The Gospel reading tells of when Jesus and the disciples passed between Samaria and Galilee. A group of ten people with leprosy called out to Jesus. People with leprosy were cut off from the rest of society as they were seen as unclean and might possibly be contagious. Jesus calls back to them to go show themselves to the priests. As they went on their way, the people realized they were made clean. One came back to Jesus, praising God, and fell at Jesus’s feet to thank him. That one was a Samaritan, and he was the only one who came back to praise God. Jesus told Samaritan that his faith had made him well.

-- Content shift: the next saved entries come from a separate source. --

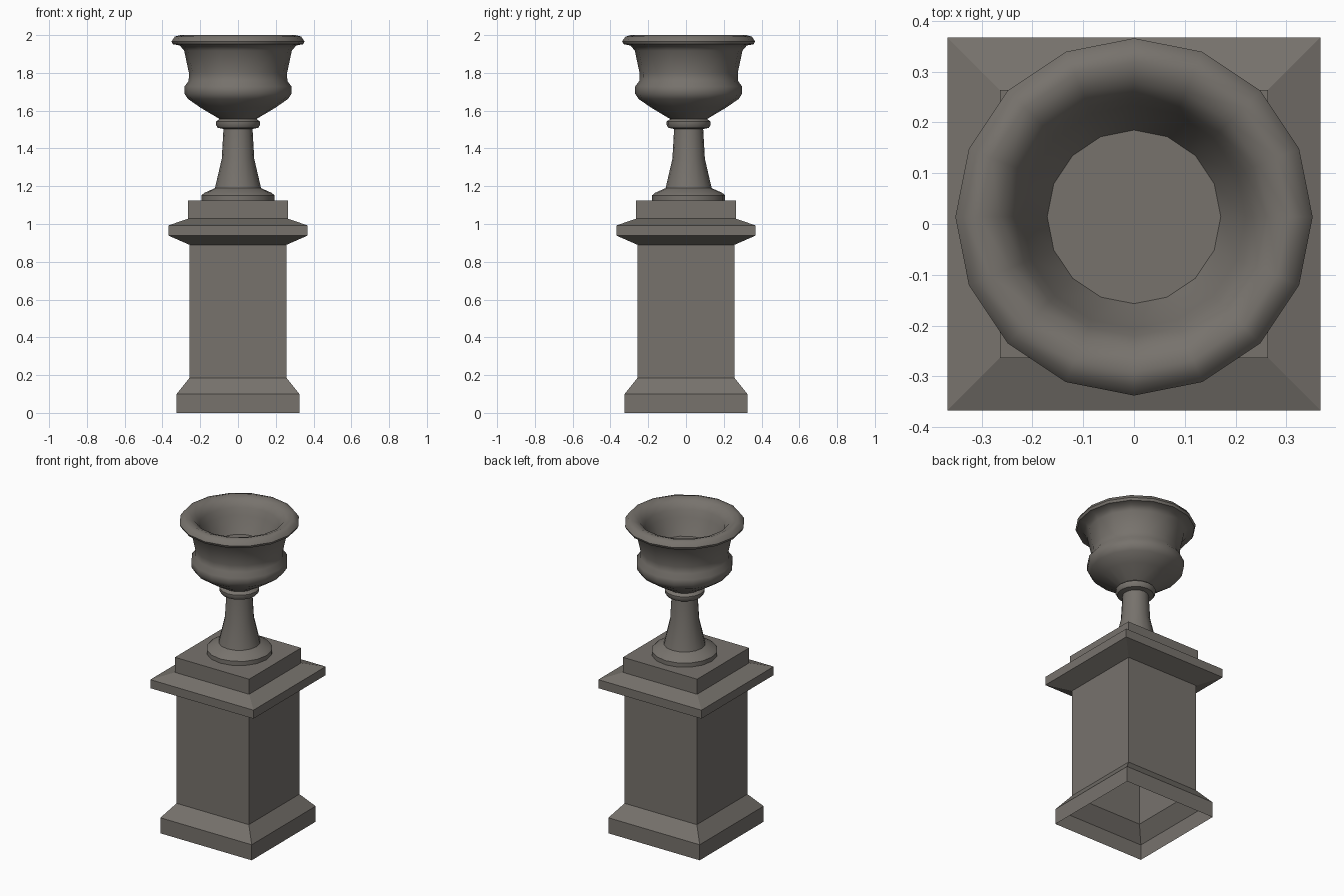
import bpy, bmesh, math

if "Cube" in bpy.data.objects:
    bpy.data.objects.remove(bpy.data.objects["Cube"])

stone = bpy.data.materials.new("weathered_stone")
stone.diffuse_color = (0.185, 0.17, 0.152, 1)
stone.use_nodes = True
stone.node_tree.nodes["Principled BSDF"].inputs["Base Color"].default_value = stone.diffuse_color


def lathe(name, profile, sides, start=0.0, scale=1.0, centre_y=0.0, smooth=None):
    """Loft rings of (radius, height) and close the last ring with a cap."""
    bm = bmesh.new()
    rings = []
    for r, z in profile:
        ring = []
        for i in range(sides):
            a = start + 2 * math.pi * i / sides
            ring.append(bm.verts.new((r * scale * math.cos(a),
                                      centre_y + r * scale * math.sin(a), z)))
        rings.append(ring)
    for lo, hi in zip(rings, rings[1:]):
        for i in range(sides):
            j = (i + 1) % sides
            bm.faces.new((lo[i], lo[j], hi[j], hi[i]))
    bm.faces.new(rings[-1])
    mesh = bpy.data.meshes.new(name)
    bm.to_mesh(mesh)
    bm.free()
    mesh.materials.append(stone)
    obj = bpy.data.objects.new(name, mesh)
    bpy.context.collection.objects.link(obj)
    if smooth is not None:
        bpy.ops.object.select_all(action='DESELECT')
        obj.select_set(True)
        bpy.context.view_layer.objects.active = obj
        bpy.ops.object.shade_smooth_by_angle(angle=math.radians(smooth))
    return obj


# Square pedestal, open underneath: plinth, shaft, cornice and top block
lathe("pedestal", [
    (0.325, 0.0), (0.325, 0.10), (0.257, 0.185), (0.257, 0.89),
    (0.367, 0.938), (0.367, 0.993), (0.264, 1.028), (0.264, 1.125),
], 4, start=math.pi / 4, scale=math.sqrt(2))

# Round urn: foot, stem, collar, bowl, rolled rim, then inside down to the floor
lathe("urn", [
    (0.193, 1.123), (0.193, 1.152), (0.178, 1.165), (0.122, 1.19),
    (0.086, 1.345), (0.077, 1.503), (0.107, 1.509), (0.117, 1.525),
    (0.117, 1.542), (0.098, 1.556), (0.20, 1.617), (0.265, 1.662),
    (0.283, 1.69), (0.283, 1.728), (0.261, 1.758), (0.260, 1.80),
    (0.285, 1.918), (0.308, 1.945), (0.345, 1.952), (0.352, 1.967),
    (0.335, 1.992), (0.305, 2.0), (0.265, 1.985), (0.235, 1.945),
    (0.22, 1.90), (0.171, 1.80),
], 16, centre_y=0.014, smooth=45)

This is the second time in Luke (the first is the Parable of the Good Samaritan in Luke 10) that Jesus uses a Samaritan, an outsider and foreigner, as an example of faithfulness from someone that the reader/listener would not expect.

The Sermon/Reflection is “Between Desperation and Faith – Between Yearning and Gratitude” by the Rev. Scott Rosenstein based on Luke 17:11-19.

Our Worship Service is also available through the Zoom platform on Sunday, October 9th, 2022, at 11:00 A.M. (Eastern Time).

To join with a PC, Laptop, or Smart Phone (iphone or android), use the link below:
Passcode: 599723

or enter into your browser:

To join with a regular phone or landline phone, dial:

Then follow the prompts and enter:
Meeting ID: 811 2102 4523 #
Password: 599723 #
If asked for a Personal ID, just dial #

Please join us to give thanks to God this Sunday, in-person in the Chapel, or via Zoom!

Pastor Scott
216-273-7561 – church (new phone number)
216.577.1514 – mobile

Bulletin Cover Image:
“The Ten with Leprosy” a painting by Michelle Winter
God Running blog: